For a movie about going to the moon, First Man sure is grounded. That’s a good thing though, mostly, as the film provides a layered and at times painful look at what that legendary trip cost not just America but also astronaut Neil Armstrong. However, First Man is not a hugely patriotic roller coaster like Apollo 13. Director Damien Chazelle has taken one of humankind’s greatest adventures and turned it into an intimate character portrait. It’s engaging and emotional, but just the slightest bit underwhelming.
First Man, written by Josh Singer from a book by James R. Hansen, is the story of Neil Armstrong (played by Ryan Gosling) who, as we all know, is the first person to ever walk on the Moon. The film starts long before that, though, with Armstrong as an up-and-coming pilot and engineer with a flair for danger who rises through the ranks to become an astronaut. From there, the film spends most of its time going step-by-step through the various obstacles NASA had to overcome before the moon landing—the money it cost, the political posturing it took and, most devastatingly, the lives that were lost. Most of us never think about those things when it comes to the Apollo 11 mission, we just think about the ending. But First Man is all about that journey.
Much of this is seen through the eyes of Neil’s wife, Janet Armstrong, played by The Crown’s Claire Foy. She is given most of the heavy lifting performance-wise, showing a full range of emotions which contrasts with Gosling’s stoic take on Neil, as the couple deal with professional failures, an overly eager press, and the deaths of many people close to them. Their vastly different reactions to hardship add yet another layer of drama to the film, because it causes tension in their marriage.

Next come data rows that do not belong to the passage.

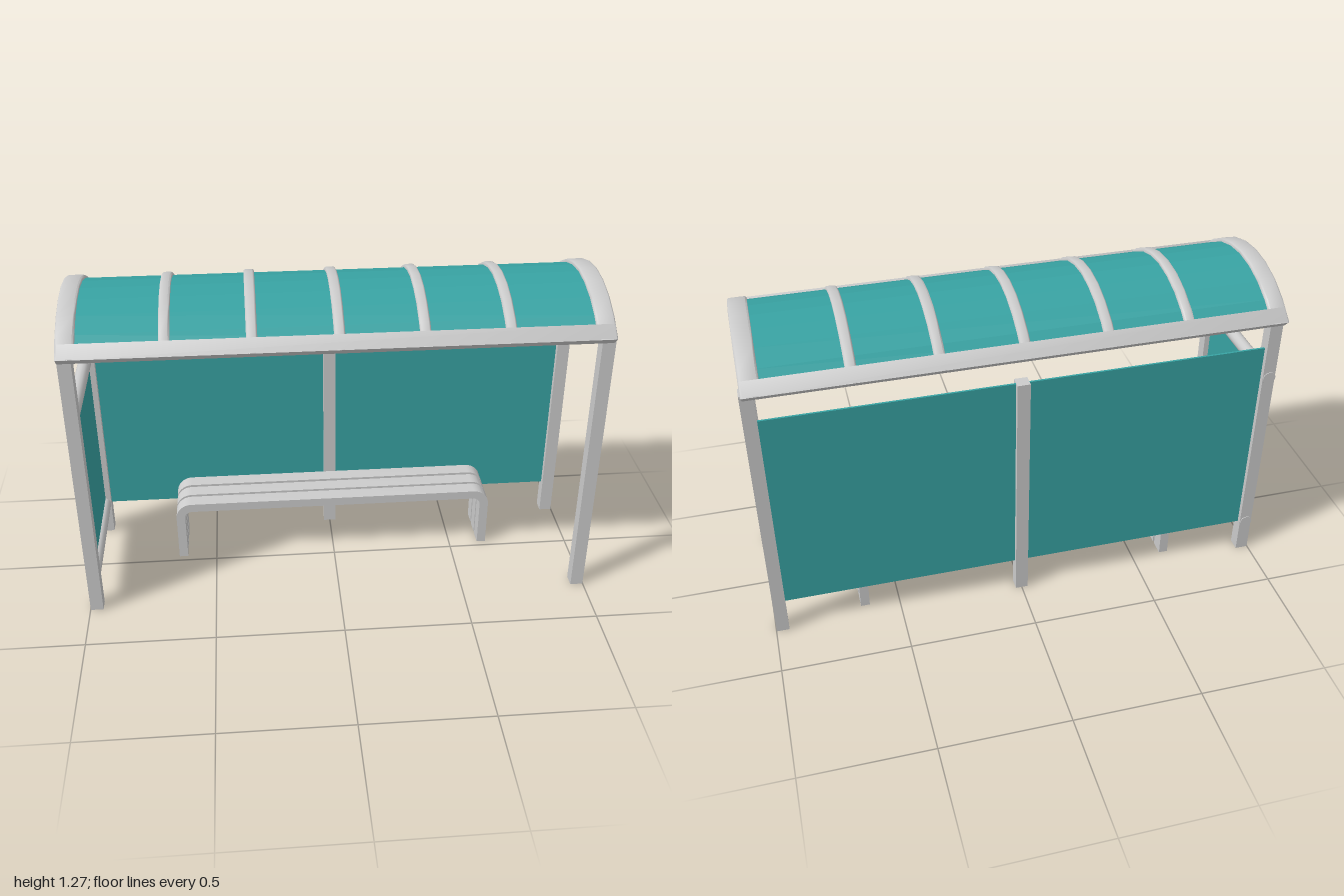
import * as THREE from 'three';
import { toCreasedNormals } from 'three/addons/utils/BufferGeometryUtils.js';

const grey = new THREE.MeshStandardMaterial({ color: 0xcccccc });
const teal = new THREE.MeshStandardMaterial({ color: 0x38a3a3, side: THREE.DoubleSide });

// Roof arc, described in the z/y plane
const ARC_Y = 0.803, ARC_R = 0.454, ARC_HALF = 0.782, RAIL_START = 0.649;

export function createModel() {
  const model = new THREE.Group();

  function add(parent, name, geometry, material, x = 0, y = 0, z = 0) {
    const mesh = new THREE.Mesh(geometry, material);
    mesh.name = name;
    mesh.position.set(x, y, z);
    parent.add(mesh);
    return mesh;
  }
  function group(name) {
    const g = new THREE.Group();
    g.name = name;
    model.add(g);
    return g;
  }
  const box = (w, h, d) => new THREE.BoxGeometry(w, h, d);

  // Curved bar: a slice of the roof arc from angle a0 to a1, spanning x0 to x1
  function arcBar(parent, name, x0, x1, a0, a1, segments) {
    const b = 0.007, half = 0.0175 - b, inset = b / ARC_R;
    const points = [];
    for (const [r, from, to] of [
      [ARC_R + half, a0 + inset, a1 - inset],
      [ARC_R - half, a1 - inset, a0 + inset],
    ]) {
      for (let i = 0; i <= segments; i++) {
        const a = from + (to - from) * i / segments;
        points.push(new THREE.Vector2(Math.sin(a) * r, ARC_Y + Math.cos(a) * r));
      }
    }
    const geometry = new THREE.ExtrudeGeometry(new THREE.Shape(points), {
      depth: x1 - x0 - 2 * b, bevelEnabled: true,
      bevelSize: b, bevelThickness: b, bevelSegments: 2,
    });
    geometry.rotateY(-Math.PI / 2);   // shape x -> +z, depth -> -x
    geometry.translate(x1 - b, 0, 0);
    add(parent, name, toCreasedNormals(geometry, 0.85), grey);
  }

  // Corner posts and the shorter centre back post
  const posts = group('posts');
  for (const sx of [-1, 1]) {
    add(posts, 'frontPost', box(0.05, 1.12, 0.05), grey, sx * 0.974, 0.56, 0.27);
    add(posts, 'backPost', box(0.05, 1.12, 0.05), grey, sx * 0.974, 0.56, -0.265);
  }
  add(posts, 'centrePost', box(0.05, 1, 0.05), grey, 0, 0.5, -0.265);

  // Back wall: two panes
  const back = group('backWall');
  for (const sx of [-1, 1]) {
    add(back, 'backPane', box(0.925, 0.86, 0.008), teal, sx * 0.487, 0.567, -0.267);
  }

  // Side wall at the model's right end, held by two round rails
  const side = group('sideWall');
  add(side, 'sidePane', box(0.008, 0.69, 0.49), teal, -0.975, 0.508, 0.002);
  for (const y of [0.145, 0.87]) {
    const rail = add(side, 'sideRail', new THREE.CylinderGeometry(0.0255, 0.0255, 0.552, 14),
      grey, -0.975, y, -0.017);
    rail.rotation.x = Math.PI / 2;
  }

  // Vaulted roof: curved sheet, ribs, eaves rails and end ties
  const roof = group('roof');
  const SEG = 8, R = ARC_R + 0.005;
  const sheet = new THREE.CylinderGeometry(
    R, R, 1.93, SEG, 1, true, -ARC_HALF + 0.04, 2 * (ARC_HALF - 0.04)).toNonIndexed();
  sheet.computeVertexNormals();
  sheet.rotateX(-Math.PI / 2);        // arc now opens downwards, axis along z
  sheet.rotateY(Math.PI / 2);         // axis along x
  add(roof, 'roofSheet', sheet, teal, -0.003, ARC_Y, 0);

  arcBar(roof, 'endRib', -1, -0.932, -ARC_HALF, ARC_HALF, SEG);
  arcBar(roof, 'endRib', 0.922, 0.993, -ARC_HALF, ARC_HALF, SEG);
  for (const x of [-0.622, -0.315, -0.004, 0.303, 0.613]) {
    arcBar(roof, 'rib', x - 0.02, x + 0.02, -ARC_HALF, ARC_HALF, SEG);
  }
  arcBar(roof, 'frontEave', -0.999, 0.992, RAIL_START, ARC_HALF, 1);
  arcBar(roof, 'backEave', -0.999, 0.992, -ARC_HALF, -RAIL_START, 1);
  for (const sx of [-1, 1]) {
    add(roof, 'endTie', box(0.045, 0.018, 0.6), grey, sx * 0.968, 1.127, 0);
  }

  // Bench: three bars bent down into legs
  const bench = group('bench');
  const W = 0.657, H = 0.262, T = 0.036, RO = 0.065, RI = RO - T;
  const profile = new THREE.Shape();
  profile.moveTo(W, 0);
  profile.lineTo(W, H - RO);
  profile.absarc(W - RO, H - RO, RO, 0, Math.PI / 2, false);
  profile.lineTo(-W + RO, H);
  profile.absarc(-W + RO, H - RO, RO, Math.PI / 2, Math.PI, false);
  profile.lineTo(-W, 0);
  profile.lineTo(-W + T, 0);
  profile.lineTo(-W + T, H - RO);
  profile.absarc(-W + RO, H - RO, RI, Math.PI, Math.PI / 2, true);
  profile.lineTo(W - RO, H - T);
  profile.absarc(W - RO, H - RO, RI, Math.PI / 2, 0, true);
  profile.lineTo(W - T, 0);
  profile.closePath();
  const bar = toCreasedNormals(new THREE.ExtrudeGeometry(profile, {
    depth: 0.06, bevelEnabled: false, curveSegments: 6,
  }), 0.6);
  for (const z of [-0.087, -0.16, -0.234]) {
    add(bench, 'benchBar', bar, grey, 0, 0, z);
  }

  return model;
}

Chazelle shows us all of this through a frame that’s very often in extreme close-up or first person point of view. He wants us to feel what the characters are feeling or, at the very least, be forced to think about it. Even when First Man is soaring through the stars, the point of view is almost always closed off. So, when a rocket takes off, the camera doesn’t give us a lot of big, wide shots of the ship majestically rising through the sky. Instead, the camera stays inside with the astronauts, looking out of a small window, showing just a tiny sliver of the bigger picture. That tiny perspective of a larger scene happens again and again in the film, giving the whole thing a fly-on-the-wall viewpoint on this otherwise epic story. It’s all about keeping things personal.

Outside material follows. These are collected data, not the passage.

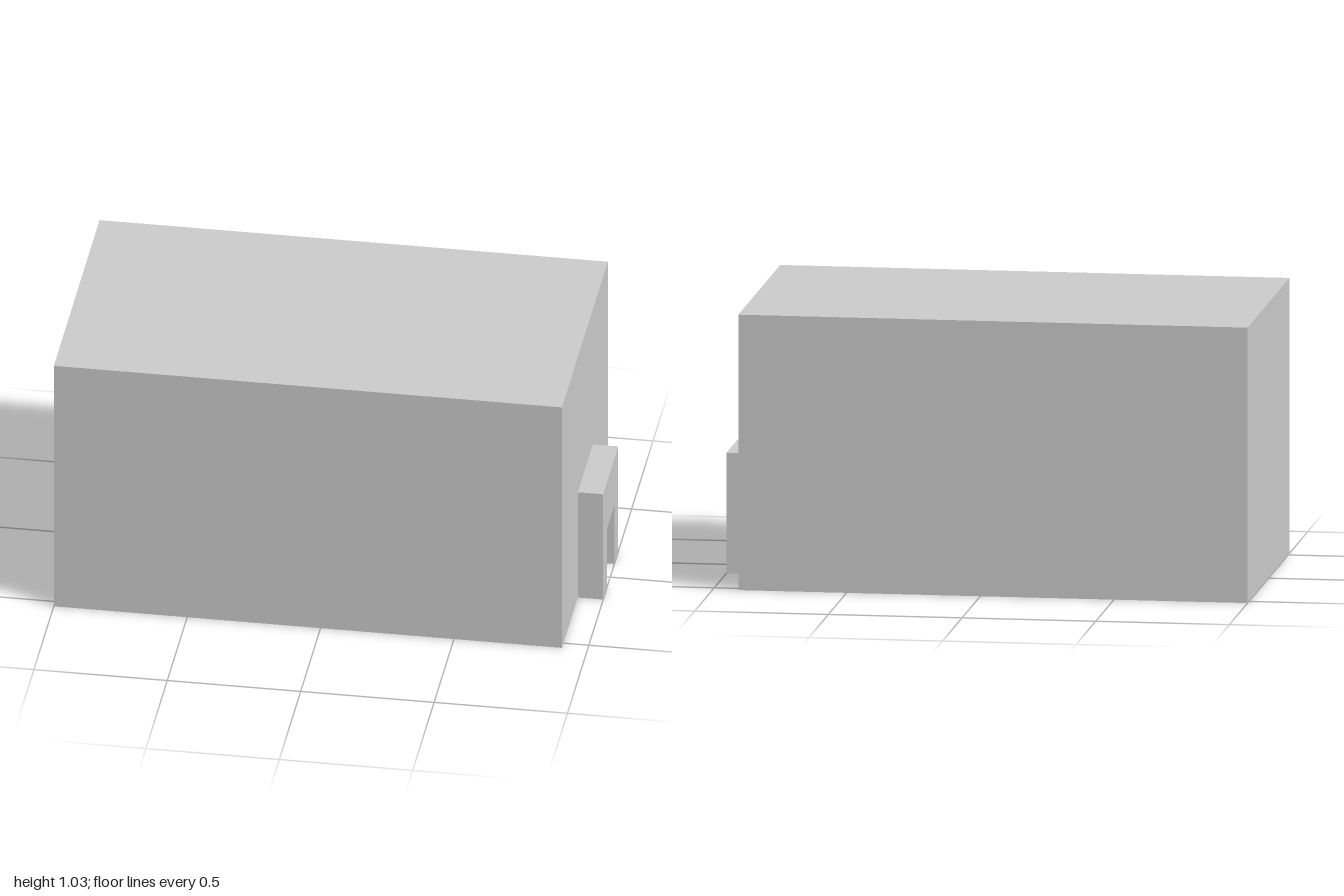
import * as THREE from 'three';

const material = new THREE.MeshStandardMaterial({ color: 0xcccccc, flatShading: true, side: THREE.DoubleSide });

// Main hall extents, wall thickness and doorway
const X0 = -1, X1 = 0.905, H = 1.035, D = 0.535, T = 0.02;
const FLOOR = 0.04;
const DOOR = { back: -0.097, front: 0.078, top: 0.253 };

export function createModel() {
  const model = new THREE.Group();

  const add = (name, geometry) => {
    const mesh = new THREE.Mesh(geometry, material);
    mesh.name = name;
    model.add(mesh);
    return mesh;
  };

  // Box given by its lower and upper corners
  const box = (name, [ax, ay, az], [bx, by, bz]) =>
    add(name, new THREE.BoxGeometry(bx - ax, by - ay, bz - az))
      .position.set((ax + bx) / 2, (ay + by) / 2, (az + bz) / 2);

  // Upright slab across the x axis with the doorway cut up from the ground
  const doorSlab = (name, back, front, height, x, depth) => {
    const outline = [
      [-front, 0], [-DOOR.front, 0], [-DOOR.front, DOOR.top], [-DOOR.back, DOOR.top],
      [-DOOR.back, 0], [-back, 0], [-back, height], [-front, height],
    ].map(([u, v]) => new THREE.Vector2(u, v));
    const geometry = new THREE.ExtrudeGeometry(new THREE.Shape(outline), { depth, bevelEnabled: false });
    geometry.rotateY(Math.PI / 2);
    add(name, geometry).position.x = x;
  };

  // Hollow hall: long walls, rear end wall, roof and raised floor
  for (const [name, s] of [['frontWall', 1], ['backWall', -1]]) {
    const z = s * (D - T / 2);
    box(name, [X0, 0, z - T / 2], [X1, H, z + T / 2]);
  }
  box('endWall', [X0, 0, -D + T], [X0 + T, H, D - T]);
  box('roof', [X0 + T, H - T, -D + T], [X1 - T, H, D - T]);
  box('floor', [X0 + T, 0, -D + T], [X1 - T, FLOOR, D - T]);

  // Entrance wall and the porch standing in front of it
  doorSlab('entranceWall', -D + T, D - T, H, X1 - T, T);
  doorSlab('porch', -0.187, 0.165, 0.453, X1, 1 - X1);

  // Sloping threshold inside the doorway
  const wedge = new THREE.Shape([[X1 - T, 0], [X1, 0], [X1 - T, FLOOR]].map(([x, y]) => new THREE.Vector2(x, y)));
  add('threshold', new THREE.ExtrudeGeometry(wedge, { depth: DOOR.front - DOOR.back, bevelEnabled: false }))
    .position.z = DOOR.back;

  return model;
}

And yet, those techniques buck up against a lifetime of conditioning. Everyone has heard stories of what the moon landing meant to the world at the time. It was a grand, unprecedented event. So watching First Man, which is at times a bleak, difficult character study, there’s always the promise of this cathartic, wondrous moment on the horizon—and with it, a rare glimpse of happiness for the Armstrong family who has had to deal with so much death and disappointment to get to this moment. And while those iconic moon landing scenes are filmed beautifully, especially in the IMAX format, First Man’s constricting camera work doesn’t allow them to line up with our possibly unfairly high expectations. That inflated sense of adventure and excitement we associate with space travel and the moon landing are rarely on display here. Even in what should be its biggest, most epic moments, First Man can seem like it has blinders on, and the result is a disconnect between expectations and reality which leads to just a little bit of disappointment.
Nevertheless, First Man is a worth your time. It’s a film that made me realize landing on the moon was even more incredible than I ever imagined, and that the people who made the journey had to go through more pain and heartache than I ever realized. And it made me struggle with the question of whether the price the Armstrongs and the other astronaut families paid was worth it. It’s a beautiful, complex, illuminating film that happens to stumble ever so slightly.
First Man opens October 12.